## [Work required]
Whenever a line in the data holds the string "rounded", copy that line.
-- Supplied records follows --
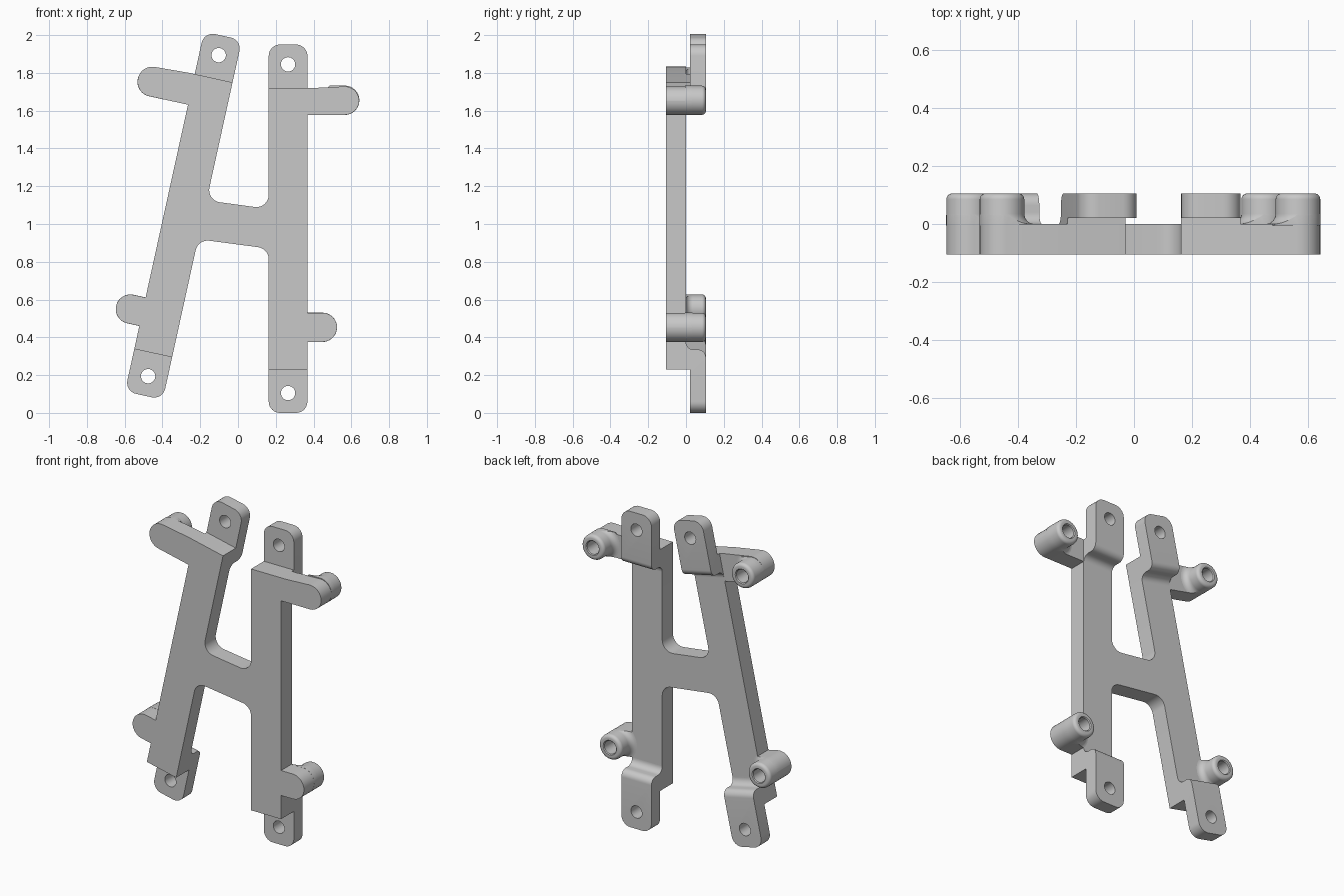
import bpy, bmesh, math
from mathutils import Matrix, Vector

if "Cube" in bpy.data.objects:
    bpy.data.objects.remove(bpy.data.objects["Cube"], do_unlink=True)

grey = bpy.data.materials.new("plain grey")
grey.use_nodes = True
COLOUR = (0.58, 0.58, 0.58, 1)
grey.diffuse_color = COLOUR
grey.node_tree.nodes["Principled BSDF"].inputs["Base Color"].default_value = COLOUR

FRONT, BACK = -0.105, 0.105
HALF_W = 0.1025      # half the width of a bar
BODY = 0.745         # half the length of a bar without its tabs
END = 0.975          # half the length with tabs
HOLE_S = 0.87        # tab hole distance from the bar centre
WEB = 0.105          # half the height of the cross web
R = 0.077            # post radius

# Each bar: name, outer side, placement, post centres (across, along)
BARS = [
    ("left", 1, Matrix.Translation((0.265, 0, 0.975)),
     {"lower": (0.182, -0.522), "upper": (0.30, 0.68)}),
    ("right", -1, Matrix.Translation((-0.289, 0, 1.044)) @ Matrix.Rotation(math.radians(12.4), 4, 'Y'),
     {"lower": (-0.168, -0.543), "upper": (-0.314, 0.656)}),
]


def fillet(corners, steps=8):
    """Round each (a, b, radius) corner of a closed outline."""
    out = []
    for i, (a, b, r) in enumerate(corners):
        p = Vector((a, b))
        if r == 0:
            out.append(p)
            continue
        u = (Vector(corners[i - 1][:2]) - p).normalized()
        v = (Vector(corners[(i + 1) % len(corners)][:2]) - p).normalized()
        half = math.acos(u.dot(v)) / 2
        c = p + (u + v).normalized() * (r / math.sin(half))
        d = r / math.tan(half)
        start, end = p + u * d - c, p + v * d - c
        turn = math.atan2(start.x * end.y - start.y * end.x, start.dot(end))
        out += [c + Matrix.Rotation(turn * k / steps, 2) @ start for k in range(steps + 1)]
    return out


def prism(bm, points, offset):
    """Fill a closed loop of 3D points and extrude it."""
    face = bm.faces.new([bm.verts.new(p) for p in points])
    new = bmesh.ops.extrude_face_region(bm, geom=[face], use_keep_orig=True)["geom"]
    bmesh.ops.translate(bm, vec=offset, verts=[g for g in new if isinstance(g, bmesh.types.BMVert)])
    bmesh.ops.recalc_face_normals(bm, faces=bm.faces)


def finish(name, bm, matrix=Matrix()):
    bm.transform(matrix)
    mesh = bpy.data.meshes.new(name)
    bm.to_mesh(mesh)
    bm.free()
    mesh.materials.append(grey)
    obj = bpy.data.objects.new(name, mesh)
    bpy.context.collection.objects.link(obj)
    return obj


def activate(obj):
    bpy.ops.object.select_all(action='DESELECT')
    obj.select_set(True)
    bpy.context.view_layer.objects.active = obj


def smooth(obj):
    activate(obj)
    bpy.ops.object.shade_smooth_by_angle(angle=math.radians(35))


def boolean(obj, cutter, operation):
    cutter.hide_render = True
    mod = obj.modifiers.new("cut", 'BOOLEAN')
    mod.operation, mod.object, mod.solver = operation, cutter, 'EXACT'
    activate(obj)
    bpy.ops.object.modifier_apply(modifier=mod.name)
    bpy.data.objects.remove(cutter, do_unlink=True)


def tip(side, u, s):
    """The two rounded corners at the end of an arm, lower first."""
    return [(u + side * R, s - R, R * 0.999), (u + side * R, s + R, R * 0.999)]


# Frame: both bars, the cross web and the arms as one outline
def bar_outline(side, matrix, posts):
    w, lo, up = side * HALF_W, posts["lower"], posts["upper"]
    pts = [(-w, -WEB, 0.065), (-w, -BODY, 0), (w, -BODY, 0),
           (w, lo[1] - R, 0), *tip(side, *lo), (w, lo[1] + R, 0),
           (w, up[1] - R, 0), *tip(side, *up), (side * 0.135, BODY, 0),
           (-w, BODY, 0), (-w, WEB, 0.065)]
    placed = [(matrix @ Vector((u, 0, s)), r) for u, s, r in pts]
    return [(p.x, p.z, r) for p, r in placed]


loops = [bar_outline(side, m, posts) for _, side, m, posts in BARS]
bm = bmesh.new()
prism(bm, [(p.x, FRONT, p.y) for p in fillet(loops[0] + loops[1][::-1])], (0, -FRONT, 0))
smooth(finish("frame", bm))


# Mounting tab: stepped back from the bar with an S-shaped shoulder
def tab(name, end, matrix):
    shape = [(END, 0.02, 0), (END, BACK, 0), (0.64, BACK, 0.04), (0.64, 0, 0.04),
             (0.59, 0, 0), (0.59, -0.01, 0), (BODY, -0.01, 0), (BODY, 0.02, 0)]
    bm = bmesh.new()
    prism(bm, [(-HALF_W, p.y, end * p.x) for p in fillet(shape)], (2 * HALF_W, 0, 0))
    corners = [e for e in bm.edges
               if all(abs(v.co.z) > END - 0.001 for v in e.verts)
               and abs(e.verts[0].co.x - e.verts[1].co.x) < 0.001]
    bmesh.ops.bevel(bm, geom=corners, offset=0.06, segments=8, profile=0.5, affect='EDGES')
    obj = finish(name, bm, matrix)
    drill = bmesh.new()
    bmesh.ops.create_cone(drill, cap_ends=True, segments=32, radius1=0.038, radius2=0.038, depth=0.5,
                          matrix=Matrix.Translation((0, 0, end * HOLE_S)) @ Matrix.Rotation(math.pi / 2, 4, 'X'))
    boolean(obj, finish("drill", drill, matrix), 'DIFFERENCE')
    smooth(obj)


# Post: turned boss with a blind hole, rounded rim and flared foot
def post(name, side, centre, matrix):
    u, s = centre
    rim, flare = 0.02, 0.035
    quarter = [k * math.pi / 12 for k in range(7)]
    profile = [(0, 0), (0.04, 0), (0.04, BACK - 0.005), (0.045, BACK)]
    profile += [(R - rim + rim * math.sin(a), BACK - rim + rim * math.cos(a)) for a in quarter]
    profile += [(R + flare - flare * math.cos(a), flare - flare * math.sin(a)) for a in quarter]
    profile += [(R + flare, -0.01), (0, -0.01)]
    bm = bmesh.new()
    verts = [bm.verts.new((r, y, 0)) for r, y in profile]
    edges = [bm.edges.new(pair) for pair in zip(verts, verts[1:])]
    bmesh.ops.spin(bm, geom=verts + edges, cent=(0, 0, 0), axis=(0, 1, 0),
                   angle=math.tau, steps=40, use_duplicate=False)
    bmesh.ops.remove_doubles(bm, verts=bm.verts, dist=0.0001)
    bmesh.ops.recalc_face_normals(bm, faces=bm.faces)
    obj = finish(name, bm, matrix @ Matrix.Translation((u, 0, s)))
    # Trim the flare to the outline of the arm
    e = R + 0.0005
    inner = u - side * 0.15
    outline = [(inner, s - e, 0), (u + side * e, s - e, e * 0.999),
               (u + side * e, s + e, e * 0.999), (inner, s + e, 0)]
    trim = bmesh.new()
    prism(trim, [(p.x, -0.005, p.y) for p in fillet(outline, 12)], (0, 0.3, 0))
    boolean(obj, finish("trim", trim, matrix), 'INTERSECT')
    smooth(obj)


for label, side, matrix, posts in BARS:
    for level, end in (("lower", -1), ("upper", 1)):
        tab(f"{level}_{label}_tab", end, matrix)
        post(f"{level}_{label}_post", side, posts[level], matrix)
-- Supplied records concluded --
## [Task result]
    """The two rounded corners at the end of an arm, lower first."""
# Post: turned boss with a blind hole, rounded rim and flared foot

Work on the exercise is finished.